[DATA FOR THIS TASK — start]
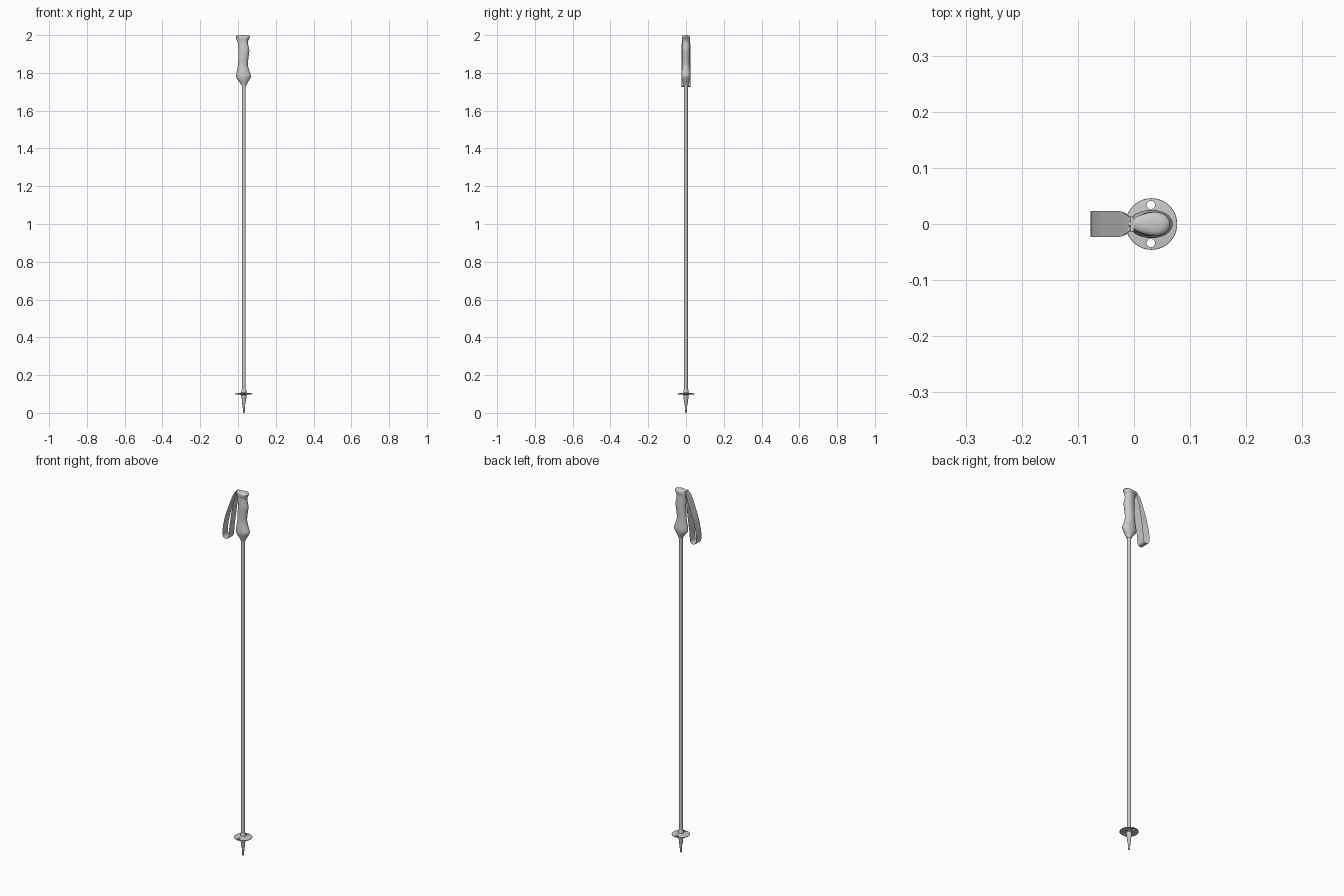
import bpy, math
from mathutils import Vector

if "Cube" in bpy.data.objects:
    bpy.data.objects.remove(bpy.data.objects["Cube"])

CX = 0.031  # shaft axis


def make(name, verts, faces, angle=35):
    me = bpy.data.meshes.new(name)
    me.from_pydata(verts, [], faces)
    ob = bpy.data.objects.new(name, me)
    bpy.context.collection.objects.link(ob)
    bpy.ops.object.select_all(action='DESELECT')
    bpy.context.view_layer.objects.active = ob
    ob.select_set(True)
    bpy.ops.object.shade_smooth_by_angle(angle=math.radians(angle))
    return ob


def spline(pts, steps):
    """Catmull-Rom through a list of tuples."""
    out = []
    for i in range(len(pts) - 1):
        a, b, c, d = (Vector(pts[min(max(k, 0), len(pts) - 1)]) for k in range(i - 1, i + 3))
        for s in range(steps):
            t = s / steps
            out.append(0.5 * (2*b + (c - a)*t + (2*a - 5*b + 4*c - d)*t*t + (3*b - a - 3*c + d)*t**3))
    return out + [Vector(pts[-1])]


def loft(name, rings, n=32, angle=35):
    """Oval rings (z, x_min, x_max, half_y, egg) stacked and capped; egg narrows the -x end."""
    verts, faces = [], []
    for z, x0, x1, hy, egg in rings:
        for k in range(n):
            a = 2 * math.pi * k / n
            verts.append(((x0 + x1)/2 + (x1 - x0)/2 * math.cos(a),
                          hy * math.sin(a) * (1 + egg * math.cos(a)), z))
    for r in range(len(rings) - 1):
        for k in range(n):
            m = (k + 1) % n
            faces.append((r*n + k, r*n + m, (r+1)*n + m, (r+1)*n + k))
    faces += [tuple(reversed(range(n))), tuple(range((len(rings)-1)*n, len(rings)*n))]
    return make(name, verts, faces, angle)


def lathe(name, profile, n=32):
    return loft(name, [(z, CX - r, CX + r, r, 0) for z, r in profile], n)


# Shaft
shaft = lathe("shaft", [(0.10, 0.0095), (1.76, 0.0095)], 24)
shaft.data.flip_normals()

# Tip and ferrule
lathe("tip", [(0, 0.003), (0.004, 0.0045), (0.045, 0.007), (0.055, 0.007)], 20)
lathe("ferrule", [(0.045, 0.007), (0.049, 0.009), (0.075, 0.011), (0.10, 0.011)], 24)

# Basket collar
lathe("basket_collar", [(0.073, 0.0115), (0.076, 0.013), (0.094, 0.014), (0.097, 0.018), (0.106, 0.018),
                        (0.109, 0.014), (0.122, 0.013), (0.125, 0.011)])

# Basket disc with two round holes
basket = lathe("basket", [(0.097, 0.018), (0.0985, 0.044), (0.1005, 0.046), (0.1025, 0.0455), (0.106, 0.018)], 48)
for y in (-0.034, 0.034):
    bpy.ops.mesh.primitive_cylinder_add(vertices=20, radius=0.0075, depth=0.06, location=(CX - 0.001, y, 0.10))
    cutter = bpy.context.object
    cutter.name = "basket_hole_cutter"
    cutter.hide_render = True
    bpy.ops.object.select_all(action='DESELECT')
    bpy.context.view_layer.objects.active = basket
    basket.select_set(True)
    m = basket.modifiers.new("hole", 'BOOLEAN')
    m.operation, m.object, m.solver = 'DIFFERENCE', cutter, 'EXACT'
    bpy.ops.object.modifier_apply(modifier=m.name)
    bpy.data.objects.remove(cutter)

# Moulded hand grip
grip = [(1.732, 0.019, 0.043, 0.012, 0), (1.745, 0.012, 0.049, 0.016, 0),
        (1.768, -0.006, 0.063, 0.023, 0), (1.785, -0.010, 0.069, 0.025, 0.05),
        (1.81, -0.006, 0.060, 0.023, 0.05), (1.845, 0.000, 0.052, 0.020, 0),
        (1.885, 0.002, 0.056, 0.021, 0), (1.92, 0.002, 0.060, 0.021, 0.05),
        (1.95, 0.000, 0.054, 0.019, 0.15), (1.968, -0.004, 0.053, 0.018, 0.25),
        (1.983, -0.010, 0.060, 0.020, 0.35), (1.991, -0.011, 0.064, 0.020, 0.35)]
rings = [tuple(v) for v in spline(grip, 4)]
rings += [(1.996, -0.010, 0.061, 0.018, 0.35), (1.9985, -0.006, 0.053, 0.013, 0.3), (2.0, 0.005, 0.040, 0.006, 0.1)]
loft("grip", rings, 40, 50)

# Strap anchor plate on the back of the grip head
bpy.ops.mesh.primitive_cube_add(size=1, location=(-0.003, 0, 1.990))
anchor = bpy.context.object
anchor.name = "strap_anchor"
anchor.scale = (0.006, 0.026, 0.018)

# Webbing wrist strap, a single inward-facing sheet: (x, z, half width) along the loop
path = spline([(0.000, 1.994, 0.012), (-0.009, 1.992, 0.013), (-0.022, 1.962, 0.022), (-0.041, 1.91, 0.0235),
               (-0.062, 1.85, 0.0235), (-0.075, 1.79, 0.0235), (-0.077, 1.748, 0.0235), (-0.070, 1.729, 0.0235),
               (-0.049, 1.728, 0.0235), (-0.041, 1.745, 0.0235), (-0.037, 1.79, 0.0235), (-0.027, 1.86, 0.023),
               (-0.016, 1.93, 0.020), (-0.008, 1.97, 0.014), (0.000, 1.985, 0.012)], 5)
verts, faces = [], []
for x, z, h in path:
    verts += [(x, -h, z), (x, h, z)]
for i in range(len(path) - 1):
    faces.append((2*i + 2, 2*i + 3, 2*i + 1, 2*i))
make("wrist_strap", verts, faces, 40)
[DATA FOR THIS TASK — finish]
- YOUR INSTRUCTIONS -
Write out all the entries precisely as given, omitting each image.

- WRITTEN RESPONSE -
import bpy, math
from mathutils import Vector

if "Cube" in bpy.data.objects:
    bpy.data.objects.remove(bpy.data.objects["Cube"])

CX = 0.031  # shaft axis


def make(name, verts, faces, angle=35):
    me = bpy.data.meshes.new(name)
    me.from_pydata(verts, [], faces)
    ob = bpy.data.objects.new(name, me)
    bpy.context.collection.objects.link(ob)
    bpy.ops.object.select_all(action='DESELECT')
    bpy.context.view_layer.objects.active = ob
    ob.select_set(True)
    bpy.ops.object.shade_smooth_by_angle(angle=math.radians(angle))
    return ob


def spline(pts, steps):
    """Catmull-Rom through a list of tuples."""
    out = []
    for i in range(len(pts) - 1):
        a, b, c, d = (Vector(pts[min(max(k, 0), len(pts) - 1)]) for k in range(i - 1, i + 3))
        for s in range(steps):
            t = s / steps
            out.append(0.5 * (2*b + (c - a)*t + (2*a - 5*b + 4*c - d)*t*t + (3*b - a - 3*c + d)*t**3))
    return out + [Vector(pts[-1])]


def loft(name, rings, n=32, angle=35):
    """Oval rings (z, x_min, x_max, half_y, egg) stacked and capped; egg narrows the -x end."""
    verts, faces = [], []
    for z, x0, x1, hy, egg in rings:
        for k in range(n):
            a = 2 * math.pi * k / n
            verts.append(((x0 + x1)/2 + (x1 - x0)/2 * math.cos(a),
                          hy * math.sin(a) * (1 + egg * math.cos(a)), z))
    for r in range(len(rings) - 1):
        for k in range(n):
            m = (k + 1) % n
            faces.append((r*n + k, r*n + m, (r+1)*n + m, (r+1)*n + k))
    faces += [tuple(reversed(range(n))), tuple(range((len(rings)-1)*n, len(rings)*n))]
    return make(name, verts, faces, angle)


def lathe(name, profile, n=32):
    return loft(name, [(z, CX - r, CX + r, r, 0) for z, r in profile], n)


# Shaft
shaft = lathe("shaft", [(0.10, 0.0095), (1.76, 0.0095)], 24)
shaft.data.flip_normals()

# Tip and ferrule
lathe("tip", [(0, 0.003), (0.004, 0.0045), (0.045, 0.007), (0.055, 0.007)], 20)
lathe("ferrule", [(0.045, 0.007), (0.049, 0.009), (0.075, 0.011), (0.10, 0.011)], 24)

# Basket collar
lathe("basket_collar", [(0.073, 0.0115), (0.076, 0.013), (0.094, 0.014), (0.097, 0.018), (0.106, 0.018),
                        (0.109, 0.014), (0.122, 0.013), (0.125, 0.011)])

# Basket disc with two round holes
basket = lathe("basket", [(0.097, 0.018), (0.0985, 0.044), (0.1005, 0.046), (0.1025, 0.0455), (0.106, 0.018)], 48)
for y in (-0.034, 0.034):
    bpy.ops.mesh.primitive_cylinder_add(vertices=20, radius=0.0075, depth=0.06, location=(CX - 0.001, y, 0.10))
    cutter = bpy.context.object
    cutter.name = "basket_hole_cutter"
    cutter.hide_render = True
    bpy.ops.object.select_all(action='DESELECT')
    bpy.context.view_layer.objects.active = basket
    basket.select_set(True)
    m = basket.modifiers.new("hole", 'BOOLEAN')
    m.operation, m.object, m.solver = 'DIFFERENCE', cutter, 'EXACT'
    bpy.ops.object.modifier_apply(modifier=m.name)
    bpy.data.objects.remove(cutter)

# Moulded hand grip
grip = [(1.732, 0.019, 0.043, 0.012, 0), (1.745, 0.012, 0.049, 0.016, 0),
        (1.768, -0.006, 0.063, 0.023, 0), (1.785, -0.010, 0.069, 0.025, 0.05),
        (1.81, -0.006, 0.060, 0.023, 0.05), (1.845, 0.000, 0.052, 0.020, 0),
        (1.885, 0.002, 0.056, 0.021, 0), (1.92, 0.002, 0.060, 0.021, 0.05),
        (1.95, 0.000, 0.054, 0.019, 0.15), (1.968, -0.004, 0.053, 0.018, 0.25),
        (1.983, -0.010, 0.060, 0.020, 0.35), (1.991, -0.011, 0.064, 0.020, 0.35)]
rings = [tuple(v) for v in spline(grip, 4)]
rings += [(1.996, -0.010, 0.061, 0.018, 0.35), (1.9985, -0.006, 0.053, 0.013, 0.3), (2.0, 0.005, 0.040, 0.006, 0.1)]
loft("grip", rings, 40, 50)

# Strap anchor plate on the back of the grip head
bpy.ops.mesh.primitive_cube_add(size=1, location=(-0.003, 0, 1.990))
anchor = bpy.context.object
anchor.name = "strap_anchor"
anchor.scale = (0.006, 0.026, 0.018)

# Webbing wrist strap, a single inward-facing sheet: (x, z, half width) along the loop
path = spline([(0.000, 1.994, 0.012), (-0.009, 1.992, 0.013), (-0.022, 1.962, 0.022), (-0.041, 1.91, 0.0235),
               (-0.062, 1.85, 0.0235), (-0.075, 1.79, 0.0235), (-0.077, 1.748, 0.0235), (-0.070, 1.729, 0.0235),
               (-0.049, 1.728, 0.0235), (-0.041, 1.745, 0.0235), (-0.037, 1.79, 0.0235), (-0.027, 1.86, 0.023),
               (-0.016, 1.93, 0.020), (-0.008, 1.97, 0.014), (0.000, 1.985, 0.012)], 5)
verts, faces = [], []
for x, z, h in path:
    verts += [(x, -h, z), (x, h, z)]
for i in range(len(path) - 1):
    faces.append((2*i + 2, 2*i + 3, 2*i + 1, 2*i))
make("wrist_strap", verts, faces, 40)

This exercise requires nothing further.